For more SEO knowledge on crawling and to optimize your site’s crawlability, check out Lumar’s additional resources:
Speed up re-crawling of previously noindexed pages by temporarily linking to them on important pages
Temporarily internally linking to previously noindexed URLs on important pages (such as the homepage) can speed up recrawling of those URLs if crawling has slowed down due to the earlier presence of a noindex tag. The example given was of previously noindexed product pages and John’s suggestion was to link to them for a couple of weeks via a special product section on the homepage. Google will see the internal linking changes and then go and crawl those linked-to URLs. It helps to show they are important pages relative to the website. However, he also stated that if significant changes are made to internal linking, it can cause other parts of your site which are barely indexed to drop out of the index—this is why he suggests using these links as a temporary measure to get them recrawled at the regular rate, before changing it back.
If a page is noindexed for a long period of time, crawling will slow down
Having a page set to noindex for a long time will cause Google’s crawling for it to slow down. Once a page is indexable again, crawling will pick up again, but it can take time for that initial recrawling to happen. He also mentioned that Search Console reports can show a worse situation than it actually is but you can use things like sitemaps and internal linking to speed up recrawling of them.
Merchant Center feeds can help eCommerce sites keep Google current when items go out of stock
Creating a Google Merchant Center feed is recommended for e-commerce sites that have items regularly going in and out of stock. This helps Google stay up-to-date by sending signals around product status and means that Google doesn’t need to depend on recrawling your webpages to detect and reflect updates to your product availability.
How to encourage Google to recrawl ‘back in stock’ product pages with internal linking

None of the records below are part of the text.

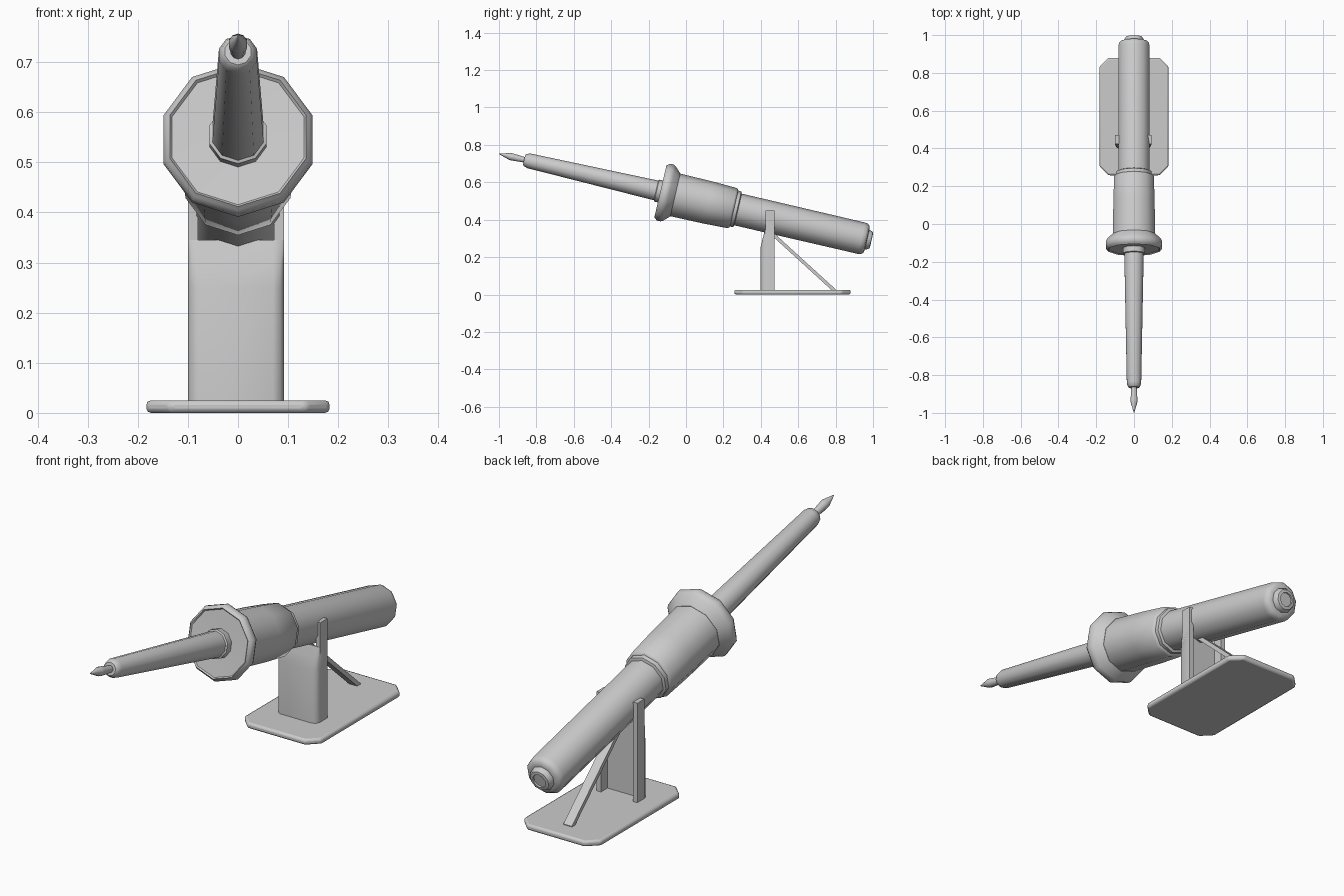
import bpy, bmesh, math
from mathutils import Vector

if "Cube" in bpy.data.objects:
    bpy.data.objects.remove(bpy.data.objects["Cube"], do_unlink=True)

grey = bpy.data.materials.new("light_grey")
grey.use_nodes = True
grey.diffuse_color = (0.6, 0.6, 0.6, 1)
grey.node_tree.nodes["Principled BSDF"].inputs["Base Color"].default_value = (0.6, 0.6, 0.6, 1)

TILT = math.radians(13.1)
TIP = Vector((0, -1, 0.752))
AXIS = Vector((0, math.cos(TILT), -math.sin(TILT)))
UP = Vector((0, math.sin(TILT), math.cos(TILT)))
SIDE = Vector((1, 0, 0))
SIDES = 10


def finish(name, bm, bevel=0.0, segments=1):
    bmesh.ops.recalc_face_normals(bm, faces=bm.faces)
    mesh = bpy.data.meshes.new(name)
    bm.to_mesh(mesh)
    bm.free()
    mesh.materials.append(grey)
    ob = bpy.data.objects.new(name, mesh)
    bpy.context.collection.objects.link(ob)
    if bevel:
        mod = ob.modifiers.new("bevel", "BEVEL")
        mod.width, mod.segments = bevel, segments
    bpy.ops.object.select_all(action="DESELECT")
    ob.select_set(True)
    bpy.context.view_layer.objects.active = ob
    bpy.ops.object.shade_smooth_by_angle(angle=math.radians(40))
    return ob


def loft(name, rings, **kw):
    """Skin a list of equally long point loops and cap both ends."""
    bm = bmesh.new()
    loops = [[bm.verts.new(p) for p in ring] for ring in rings]
    n = len(loops[0])
    for a, b in zip(loops, loops[1:]):
        for i in range(n):
            j = (i + 1) % n
            bm.faces.new((a[i], a[j], b[j], b[i]))
    bm.faces.new(loops[0][::-1])
    bm.faces.new(loops[-1])
    return finish(name, bm, **kw)


def turned(name, profile):
    """Ten-sided turned part; profile is (distance from the tip, radius)."""
    rings = []
    for s, r in profile:
        angles = [math.pi / 2 + math.tau * k / SIDES for k in range(SIDES)]
        rings.append([TIP + AXIS * s + (SIDE * math.cos(a) + UP * math.sin(a)) * r
                      for a in angles])
    return loft(name, rings)


def box(name, x0, x1, y0, y1, z0, z1):
    plan = [(x0, y0), (x1, y0), (x1, y1), (x0, y1)]
    return loft(name, [[(x, y, z) for x, y in plan] for z in (z0, z1)])


# Iron, from the tip to the back
turned("tip", [(0, 0.001), (0.06, 0.019), (0.075, 0.019), (0.15, 0.014)])
turned("shaft", [(0.138, 0.027), (0.143, 0.033), (0.165, 0.040), (0.87, 0.054)])
turned("shaft_collar", [(0.862, 0.053), (0.866, 0.060), (0.9, 0.060)])
turned("guard_flange", [(0.895, 0.05), (0.892, 0.138), (0.886, 0.143), (0.894, 0.149),
                        (0.903, 0.156), (0.922, 0.156), (0.935, 0.150), (0.968, 0.118)])
turned("grip", [(0.95, 0.117), (1.15, 0.115), (1.28, 0.110), (1.288, 0.104), (1.291, 0.098)])
turned("grip_ring", [(1.285, 0.099), (1.308, 0.098), (1.313, 0.086)])
turned("handle", [(1.3, 0.087), (1.99, 0.086), (2.007, 0.083), (2.018, 0.073), (2.021, 0.055)])
turned("handle_cap", [(2.01, 0.055), (2.028, 0.053), (2.043, 0.044), (2.045, 0.031), (2.038, 0.030)])

# Base plate with cut corners
hx, y0, y1, c = 0.183, 0.258, 0.88, 0.047
corners = [(-hx + c, y0), (hx - c, y0), (hx, y0 + c), (hx, y1 - c),
           (hx - c, y1), (-hx + c, y1), (-hx, y1 - c), (-hx, y0 + c)]
loft("base_plate", [[(x, y, z) for x, y in corners] for z in (0, 0.025)],
     bevel=0.009, segments=2)

# Channel-shaped upright, open at the back, leaning back at the top
left, right, back, front, wall, cut = 0.092, -0.100, 0.472, 0.398, 0.02, 0.022
plan = [(right, back), (right, front + cut), (right + cut / 3, front + cut / 3),
        (right + cut, front), (left - cut, front), (left - cut / 3, front + cut / 3),
        (left, front + cut), (left, back), (left - wall, back),
        (left - wall, front + 0.03), (right + wall, front + 0.03), (right + wall, back)]
levels = [(0.004, 0), (0.25, 0), (0.30, 0.012), (0.345, 0.024)]
loft("upright", [[(x, max(y, front + lean), z) for x, y in plan] for z, lean in levels])

# Prongs holding the handle
box("left_prong", left - wall, left, 0.424, back, 0.3, 0.45)
box("right_prong", right, right + wall, 0.424, back, 0.3, 0.45)

# Diagonal strut from the upright down to the base
w, t = 0.02, 0.024
ends = [(0.415, 0.355), (0.80, 0.004)]
loft("strut", [[(-w, y, z), (w, y, z), (w, y, z + t), (-w, y, z + t)] for y, z in ends])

For eCommerce websites, it’s recommended to keep URLs live when a product temporarily goes out of stock. To encourage re-crawling by search engines once the item is back in stock, John suggests only temporarily removing internal links to the product page while the product is out of stock and then re-linking to it once the item is back. Deliberate internal linking (such as including internal links from the homepage) can give Google the best opportunity of finding and recrawling the page quickly.
The URL parameter tool does not prevent pages from being crawled
John explained that any URLs set to be ignored within the URL Parameter tool may still be crawled, albeit at a much slower rate. Parameter rules set in the tool can also help Google to make decisions on which canonical tags should be followed.
Removing Low Quality Pages Takes Months to Impact Crawling and Site Quality
Removing low-quality pages from your site may have a positive impact on crawling the rest of the site, but could take 3-9 months until you see changes in crawling which can be measured using log files. Improvements in the overall site quality may take even longer to have an impact. It’s unusual to have any negative impact from removing cruft content.
Average Fetch Time May be Affected by Groups of Slower Pages
If Google is spending more time crawling a particular group of slow pages then it may make the average fetch time and crawled data look worse.
Rendered Page Resources Are Included in Google’s Crawl Rate
The resources that Google fetches when they render a page are included in Google’s crawling budget and reported in the Crawl Stats data in Search Console.
Algorithm Changes May Result in Changes to Crawl Rate
The number of pages which Google wants to crawl may change during algorithm changes, which may be due to some pages being considered less important to show in search results, or from crawling optimization improvements.
Specify Timezone Formats Consistently Across Site & Sitemaps
Google is able to understand different timezone formats, for example, UTC vs GMT. However, it’s important to use one timezone format consistently across a site and its sitemaps to avoid confusing Google.